Your objective. If a line in the entries below holds the string "strip", copy it.

Saved entries
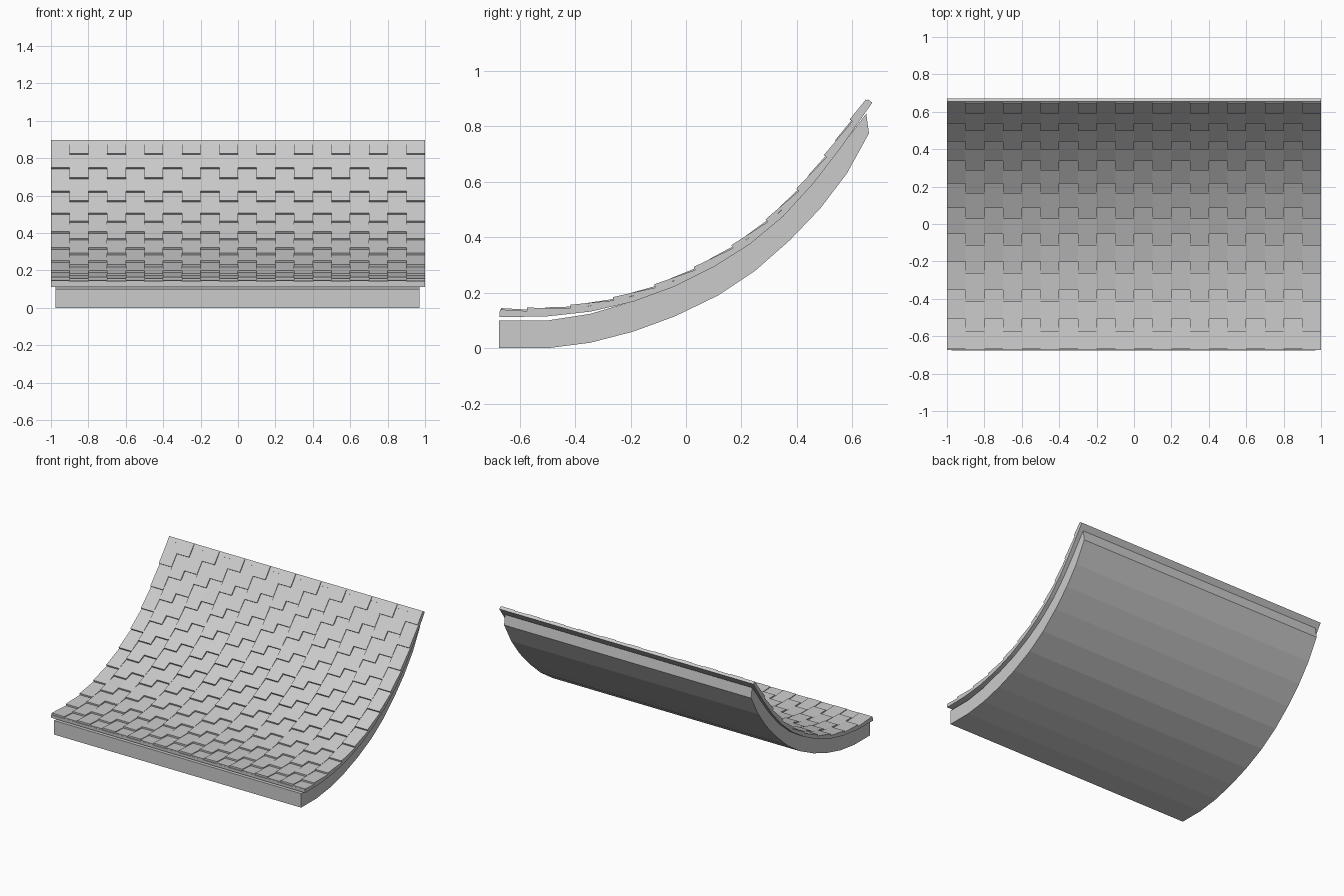
import bpy, bmesh
from mathutils import Vector

if "Cube" in bpy.data.objects:
    bpy.data.objects.remove(bpy.data.objects["Cube"])

# underside of the curved roof sheet (y, z), lowest point first
CURVE = [Vector(p) for p in [(-.672, .112), (-.5, .115), (-.345, .132), (-.19, .168),
         (-.04, .223), (.10, .293), (.23, .375), (.35, .475), (.46, .595),
         (.56, .725), (.672, .886)]]
# underside of the supporting slab
UNDER = [(-.675, 0), (-.5, 0), (-.345, .02), (-.19, .06), (-.04, .115), (.115, .19),
         (.25, .28), (.375, .39), (.485, .505), (.58, .63), (.66, .775)]
SHEET, LIP, PITCH = .02, .012, .16


def normals(pts):
    out = []
    for i in range(len(pts)):
        d = (pts[min(i + 1, len(pts) - 1)] - pts[max(i - 1, 0)]).normalized()
        out.append(Vector((-d.y, d.x)))
    return out


NORM = normals(CURVE)
LENGTH = sum((b - a).length for a, b in zip(CURVE, CURVE[1:]))


def at(s, h):
    """Point at distance s down from the top edge, raised h above the underside."""
    n = len(CURVE) - 1
    for i in range(n, 0, -1):
        seg = (CURVE[i - 1] - CURVE[i]).length
        if s <= seg or i == 1:
            t = min(s / seg, 1)
            return CURVE[i].lerp(CURVE[i - 1], t) + NORM[i].lerp(NORM[i - 1], t).normalized() * h
        s -= seg


def strip(bm, low, high, x0, x1):
    """Solid between two matching profiles, extruded along x."""
    rings = [[bm.verts.new((x, p[0], p[1])) for x, p in
              ((x0, a), (x1, a), (x1, b), (x0, b))] for a, b in zip(low, high)]
    for r, q in zip(rings, rings[1:]):
        for k in range(4):
            bm.faces.new((r[k], r[(k + 1) % 4], q[(k + 1) % 4], q[k]))
    bm.faces.new(rings[0])
    bm.faces.new(rings[-1])


def finish(bm, name):
    bmesh.ops.recalc_face_normals(bm, faces=bm.faces)
    me = bpy.data.meshes.new(name)
    bm.to_mesh(me)
    bm.free()
    ob = bpy.data.objects.new(name, me)
    bpy.context.collection.objects.link(ob)


# supporting slab, tucked against the sheet
bm = bmesh.new()
top = [(-.675, .10), (-.5, .10), (-.345, .124)] + [
    tuple(c + n * .002) for c, n in zip(CURVE[3:10], NORM[3:10])] + [(.65, .846)]
strip(bm, UNDER, top, -.975, .97)
finish(bm, "support_slab")

# thin curved sheet
bm = bmesh.new()
strip(bm, CURVE, [c + n * SHEET for c, n in zip(CURVE, NORM)], -1, 1)
finish(bm, "roof_sheet")

# staggered wedge tiles, thick at the lower lip
bm = bmesh.new()
for col in range(20):
    x0 = -1 + col * .1
    lip = .19 if col % 2 == 0 else .097
    while lip - PITCH < LENGTH - .03:
        s0, s1 = max(lip - PITCH, .005), min(lip, LENGTH - .001)
        hs = [SHEET + LIP * max(0, (s - lip + PITCH) / PITCH) + .0005 for s in (s0, s1)]
        strip(bm, [at(s0, SHEET - .004), at(s1, SHEET - .004)],
              [at(s0, hs[0]), at(s1, hs[1])], x0, x0 + .1)
        lip += PITCH
    if col % 2 == 0:  # top course of the even columns
        strip(bm, [at(.005, SHEET - .004), at(.03, SHEET - .004)],
              [at(.005, SHEET + .0005), at(.03, SHEET + LIP * .19)], x0, x0 + .1)
finish(bm, "roof_tiles")
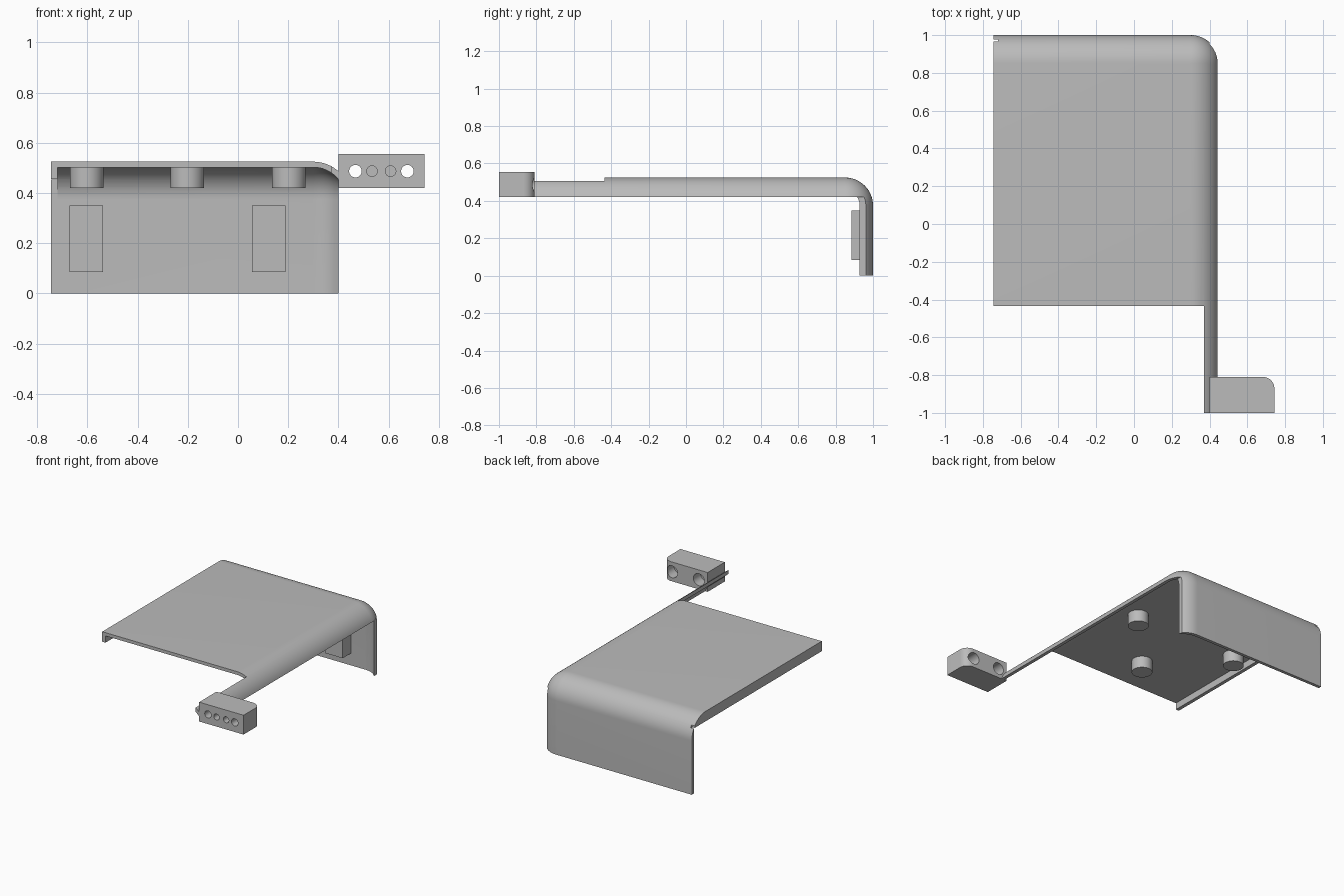
import bpy, bmesh, math
from mathutils import Matrix

cube = bpy.data.objects.get("Cube")
if cube:
    bpy.data.objects.remove(cube, do_unlink=True)

grey = bpy.data.materials.new("plain grey")
grey.use_nodes = True
grey.diffuse_color = (0.5, 0.5, 0.5, 1)
grey.node_tree.nodes["Principled BSDF"].inputs["Base Color"].default_value = (0.5, 0.5, 0.5, 1)


def finish_mesh(bm, name):
    mesh = bpy.data.meshes.new(name)
    bmesh.ops.recalc_face_normals(bm, faces=bm.faces)
    bm.to_mesh(mesh)
    bm.free()
    mesh.materials.append(grey)
    ob = bpy.data.objects.new(name, mesh)
    bpy.context.collection.objects.link(ob)
    return ob


def box(name, low, high, radius=0, rounded=None):
    """Box between two corners; rounds the edges chosen by a rule on their two ends."""
    bm = bmesh.new()
    bmesh.ops.create_cube(bm, size=1)
    for v in bm.verts:
        v.co = [(l + h) / 2 + c * (h - l) for l, h, c in zip(low, high, v.co)]
    if radius:
        edges = [e for e in bm.edges if rounded(e)]
        bmesh.ops.bevel(bm, geom=edges, offset=radius, segments=16,
                        profile=0.5, affect='EDGES')
    return finish_mesh(bm, name)


def cylinder(name, centre, radius, depth, along_y=False):
    bm = bmesh.new()
    turn = Matrix.Rotation(math.pi / 2, 4, 'X') if along_y else Matrix()
    bmesh.ops.create_cone(bm, cap_ends=True, segments=40, radius1=radius, radius2=radius,
                          depth=depth, matrix=Matrix.Translation(centre) @ turn)
    return finish_mesh(bm, name)


def cut(ob, cutters):
    """Subtract each cutter, then bake the result and drop the cutters."""
    for c in cutters:
        c.hide_render = True
        mod = ob.modifiers.new("cut", 'BOOLEAN')
        mod.operation = 'DIFFERENCE'
        mod.solver = 'EXACT'
        mod.object = c
    graph = bpy.context.evaluated_depsgraph_get()
    ob.data = bpy.data.meshes.new_from_object(ob.evaluated_get(graph))
    ob.modifiers.clear()
    for c in cutters:
        bpy.data.objects.remove(c, do_unlink=True)


def rounded_corner_box(name, low, high, radius):
    """Rounds the three edges that meet at the high corner."""
    def at_corner(e):
        return any(all(abs(c - h) < 1e-5 for c, h in zip(v.co, high)) for v in e.verts)
    return box(name, low, high, radius, at_corner)


# Shell: rounded corner block, hollowed, then trimmed to cover, back wall and arm
wall = 0.0225
shell = rounded_corner_box("cover_shell", (-0.745, -1, 0), (0.45, 1, 0.525), 0.15)
cut(shell, [
    rounded_corner_box("hollow", (-0.72, -1.2, -0.2),
                       (0.45 - wall, 1 - wall, 0.525 - wall), 0.15 - wall),
    box("front_trim", (-0.9, -1.3, -0.3), (0.37, -0.435, 0.8)),
    box("side_trim", (0.4, -1.3, -0.3), (0.6, 1.2, 0.42)),
    box("lip_trim", (-0.9, -1.3, -0.3), (-0.72, 1 - wall, 0.455)),
    box("corner_slit", (-0.9, 0.967, 0.4), (-0.72, 0.977, 0.7)),
    cylinder("arm_relief", (0.468, -0.85, 0.487), 0.042, 0.08, True),
])

# Mounting block at the end of the arm, one upright corner rounded
block = box("mounting_block", (0.4, -1, 0.42), (0.743, -0.81, 0.555), 0.06,
            lambda e: all(v.co.x > 0.7 and v.co.y > -0.9 for v in e.verts))
drills = []
for x in (0.468, 0.675):
    drills.append(cylinder("through_hole", (x, -0.9, 0.487), 0.025, 0.5, True))
    drills.append(cylinder("counterbore", (x, -0.83, 0.487), 0.042, 0.12, True))
for x in (0.534, 0.608):
    drills.append(cylinder("blind_hole", (x, -1, 0.487), 0.021, 0.2, True))
cut(block, drills)

# Pegs under the cover
parts = [shell, block]
for side, x, y in (("right", -0.603, 0.285), ("middle", -0.202, -0.16), ("left", 0.203, 0.285)):
    parts.append(cylinder(side + "_peg", (x, y, 0.465), 0.067, 0.09))

# Pads on the inside of the back wall
for side, x in (("right", -0.605), ("left", 0.122)):
    parts.append(box(side + "_wall_pad", (x - 0.067, 0.885, 0.085), (x + 0.067, 0.985, 0.35)))

# Smooth shading with sharp edges kept
bpy.ops.object.select_all(action='DESELECT')
for ob in parts:
    ob.select_set(True)
bpy.context.view_layer.objects.active = shell
bpy.ops.object.shade_smooth_by_angle(angle=math.radians(30))
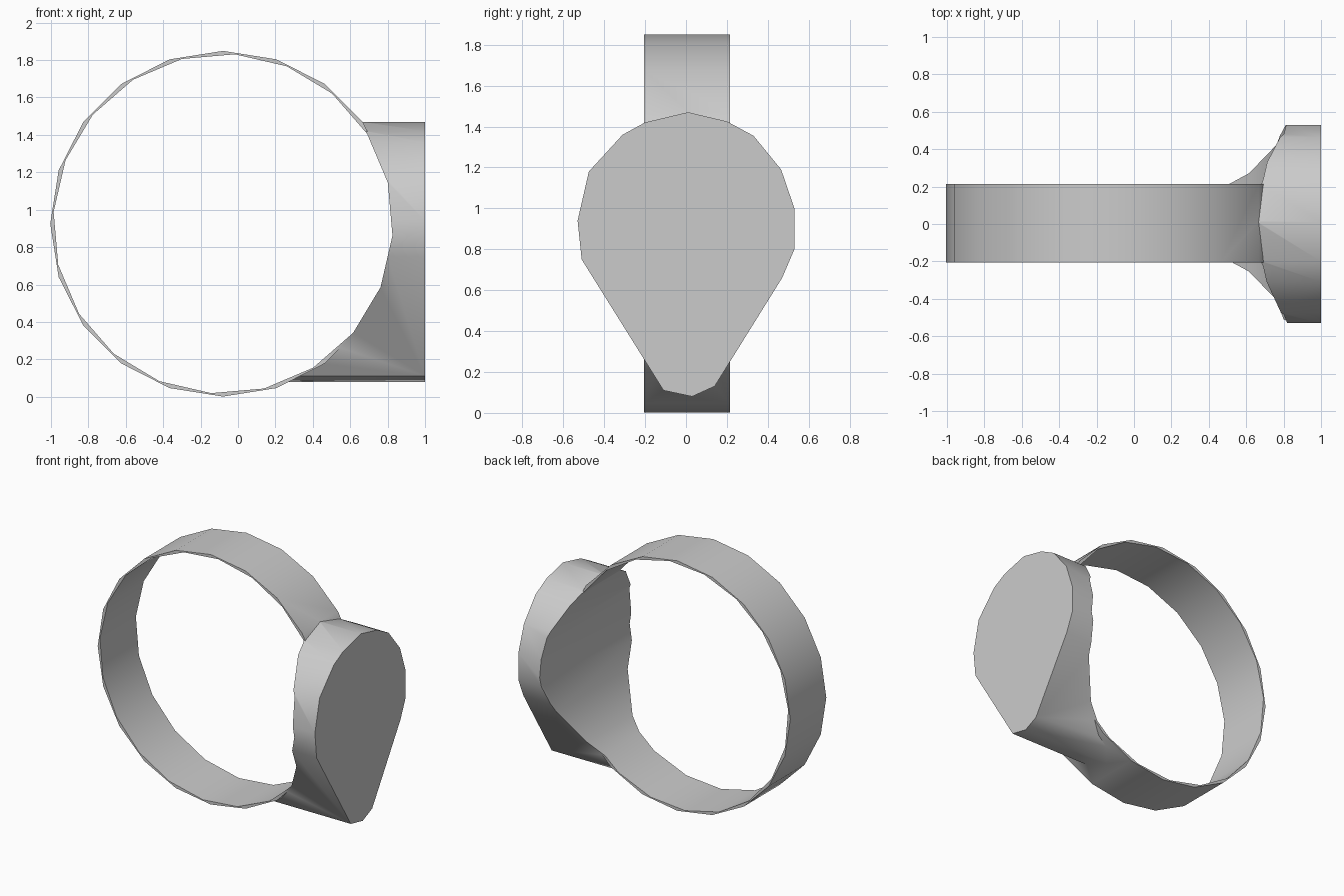
import bpy, bmesh, math
from mathutils import Matrix

default_cube = bpy.data.objects.get("Cube")
if default_cube:
    bpy.data.objects.remove(default_cube, do_unlink=True)

CENTRE = (-0.08, 0.005, 0.925)   # middle of the finger hole

metal = bpy.data.materials.new("grey_metal")
metal.use_nodes = True
GREY = (0.6, 0.6, 0.6, 1)
metal.diffuse_color = GREY
metal.node_tree.nodes["Principled BSDF"].inputs["Base Color"].default_value = GREY


def add_object(name, bm):
    bmesh.ops.recalc_face_normals(bm, faces=bm.faces)
    mesh = bpy.data.meshes.new(name)
    bm.to_mesh(mesh)
    bm.free()
    mesh.materials.append(metal)
    obj = bpy.data.objects.new(name, mesh)
    bpy.context.collection.objects.link(obj)
    return obj


def disc(name, radius, width, sides, turn):
    """Cylinder lying along y around the finger hole."""
    bm = bmesh.new()
    place = (Matrix.Translation(CENTRE) @ Matrix.Rotation(math.radians(turn), 4, 'Y')
             @ Matrix.Rotation(math.pi / 2, 4, 'X'))
    bmesh.ops.create_cone(bm, cap_ends=True, segments=sides, radius1=radius,
                          radius2=radius, depth=width, matrix=place)
    return add_object(name, bm)


def prism(name, outline, x0, x1):
    """Outline in y, z pulled along x."""
    bm = bmesh.new()
    face = bm.faces.new([bm.verts.new((x0, y, z)) for y, z in outline])
    new = bmesh.ops.extrude_face_region(bm, geom=[face])["geom"]
    bmesh.ops.translate(bm, vec=(x1 - x0, 0, 0),
                        verts=[v for v in new if isinstance(v, bmesh.types.BMVert)])
    return add_object(name, bm)


def combine(target, other, operation):
    bpy.context.view_layer.objects.active = target
    mod = target.modifiers.new(operation.lower(), 'BOOLEAN')
    mod.operation, mod.object, mod.solver = operation, other, 'EXACT'
    bpy.ops.object.modifier_apply(modifier=mod.name)
    bpy.data.objects.remove(other, do_unlink=True)


# Band and teardrop bezel, joined
ring = disc("ring_band_and_bezel", 0.924, 0.42, 20, 0)
teardrop = [(0.01, 1.47), (0.2, 1.425), (0.33, 1.355), (0.465, 1.19), (0.53, 1.0),
            (0.53, 0.8), (0.47, 0.66), (0.14, 0.13), (0.03, 0.08), (-0.11, 0.11),
            (-0.51, 0.75), (-0.53, 0.94), (-0.475, 1.18), (-0.31, 1.36), (-0.2, 1.42)]
bezel = prism("bezel", teardrop, 0.1, 1.0)
combine(ring, bezel, 'UNION')

# Finger hole through both
hole = disc("finger_hole", 0.908, 1.6, 20, 4)
combine(ring, hole, 'DIFFERENCE')

bpy.ops.object.select_all(action='DESELECT')
ring.select_set(True)
bpy.context.view_layer.objects.active = ring
bpy.ops.object.shade_smooth_by_angle(angle=math.radians(40))
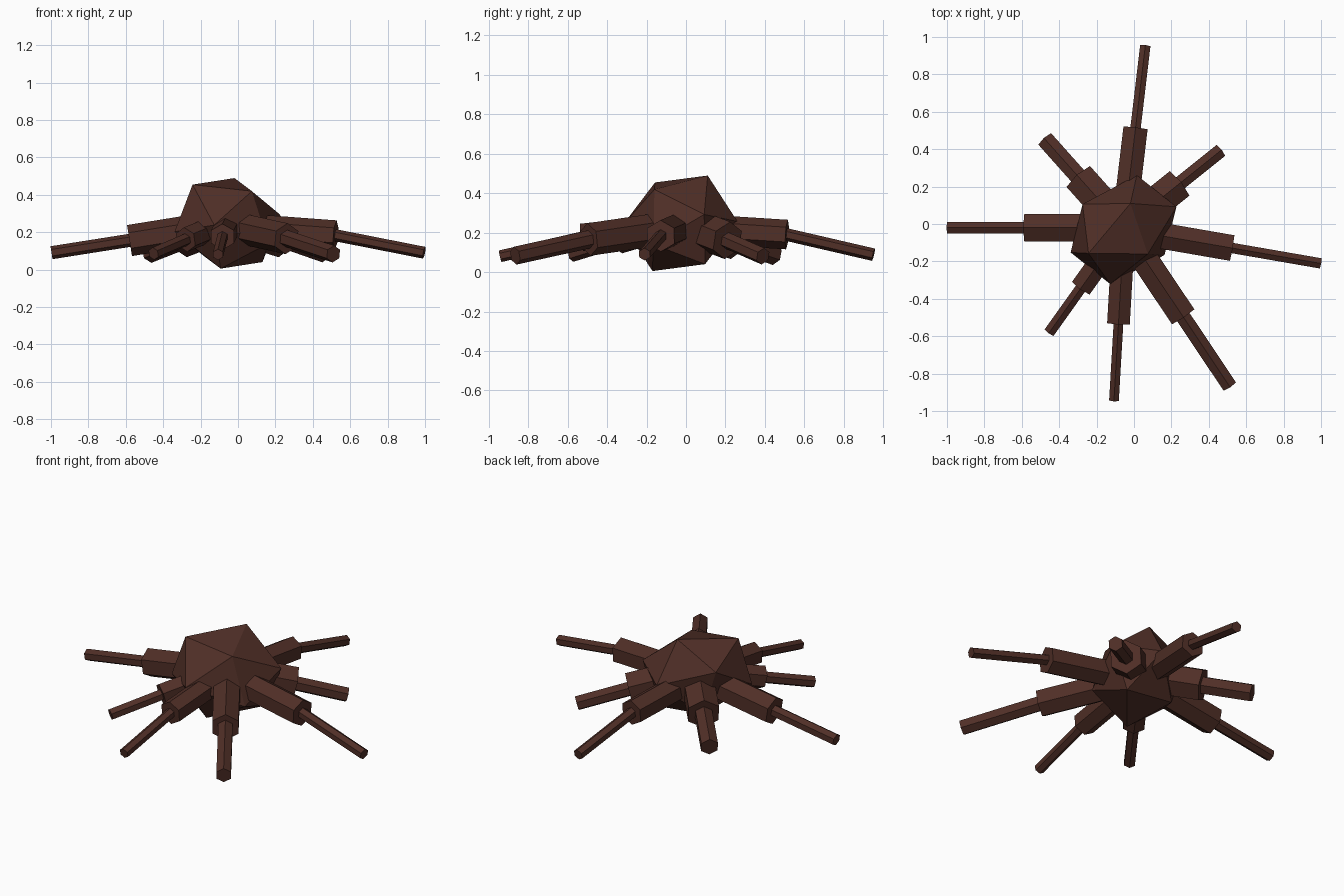
import bpy, bmesh, math
from mathutils import Vector

cube = bpy.data.objects.get("Cube")
if cube:
    bpy.data.objects.remove(cube, do_unlink=True)

# Single dark brown material
brown = bpy.data.materials.new("dark_brown")
color = (0.08, 0.028, 0.02, 1)
brown.diffuse_color = color
brown.use_nodes = True
shader = brown.node_tree.nodes["Principled BSDF"]
shader.inputs["Base Color"].default_value = color
shader.inputs["Roughness"].default_value = 0.9


def finish(bm, name):
    bmesh.ops.recalc_face_normals(bm, faces=bm.faces)
    mesh = bpy.data.meshes.new(name)
    bm.to_mesh(mesh)
    bm.free()
    mesh.materials.append(brown)
    obj = bpy.data.objects.new(name, mesh)
    bpy.context.collection.objects.link(obj)
    return obj


def hex_bar(name, start, end, radius):
    """Six-sided bar between two points, with one edge on top."""
    start, end = Vector(start), Vector(end)
    axis = (end - start).normalized()
    side = axis.cross(Vector((0, 0, 1))).normalized()
    up = side.cross(axis)
    bm = bmesh.new()
    rings = []
    for centre in (start, end):
        rings.append([bm.verts.new(centre + radius * (up * math.cos(i * math.pi / 3)
                      + side * math.sin(i * math.pi / 3))) for i in range(6)])
        bm.faces.new(rings[-1])
    for i in range(6):
        j = (i + 1) % 6
        bm.faces.new((rings[0][i], rings[0][j], rings[1][j], rings[1][i]))
    return finish(bm, name)


# Body: tilted twenty-sided solid, half its corners mirrored through the centre
body_centre = Vector((-0.056, -0.03, 0.247))
half_corners = [(0.037, 0.14, 0.242), (-0.187, -0.127, 0.207), (0.13, -0.13, 0.172),
                (0.071, 0.291, 0.009), (0.283, 0.122, 0.045), (0.219, -0.136, -0.107)]
bm = bmesh.new()
for corner in half_corners:
    for sign in (1, -1):
        bm.verts.new(body_centre + sign * Vector(corner))
bmesh.ops.convex_hull(bm, input=bm.verts)
finish(bm, "body")

# Legs: knee point, foot point, upper radius, lower radius
legs = {
    "back": ((0.008, 0.512, 0.19), (0.06, 0.95, 0.088), 0.075, 0.032),
    "back_left": ((0.235, 0.21, 0.16), (0.46, 0.39, 0.08), 0.097, 0.043),
    "left": ((0.522, -0.128, 0.183), (0.995, -0.21, 0.09), 0.08, 0.032),
    "front_left": ((0.26, -0.492, 0.165), (0.51, -0.866, 0.083), 0.083, 0.046),
    "front": ((-0.083, -0.53, 0.175), (-0.107, -0.942, 0.08), 0.07, 0.03),
    "front_right": ((-0.28, -0.337, 0.16), (-0.452, -0.578, 0.085), 0.067, 0.034),
    "right": ((-0.58, -0.02, 0.155), (-0.997, -0.02, 0.09), 0.084, 0.035),
    "back_right": ((-0.29, 0.245, 0.16), (-0.473, 0.45, 0.087), 0.097, 0.053),
}
for name, (knee, foot, thick, thin) in legs.items():
    knee, foot = Vector(knee), Vector(foot)
    inward = knee - foot
    inward.z = 0
    inward.normalize()
    # The hip is buried in the body
    reach = max((knee - body_centre).xy.length - 0.15, 0.1)
    hip = knee + inward * reach
    hip.z = 0.215
    hex_bar(name + "_upper_leg", hip, knee, thick)
    hex_bar(name + "_lower_leg", knee + inward * 0.02 + Vector((0, 0, 0.004)), foot, thin)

Written solution.
def strip(bm, low, high, x0, x1):
strip(bm, UNDER, top, -.975, .97)
strip(bm, CURVE, [c + n * SHEET for c, n in zip(CURVE, NORM)], -1, 1)
        strip(bm, [at(s0, SHEET - .004), at(s1, SHEET - .004)],
        strip(bm, [at(.005, SHEET - .004), at(.03, SHEET - .004)],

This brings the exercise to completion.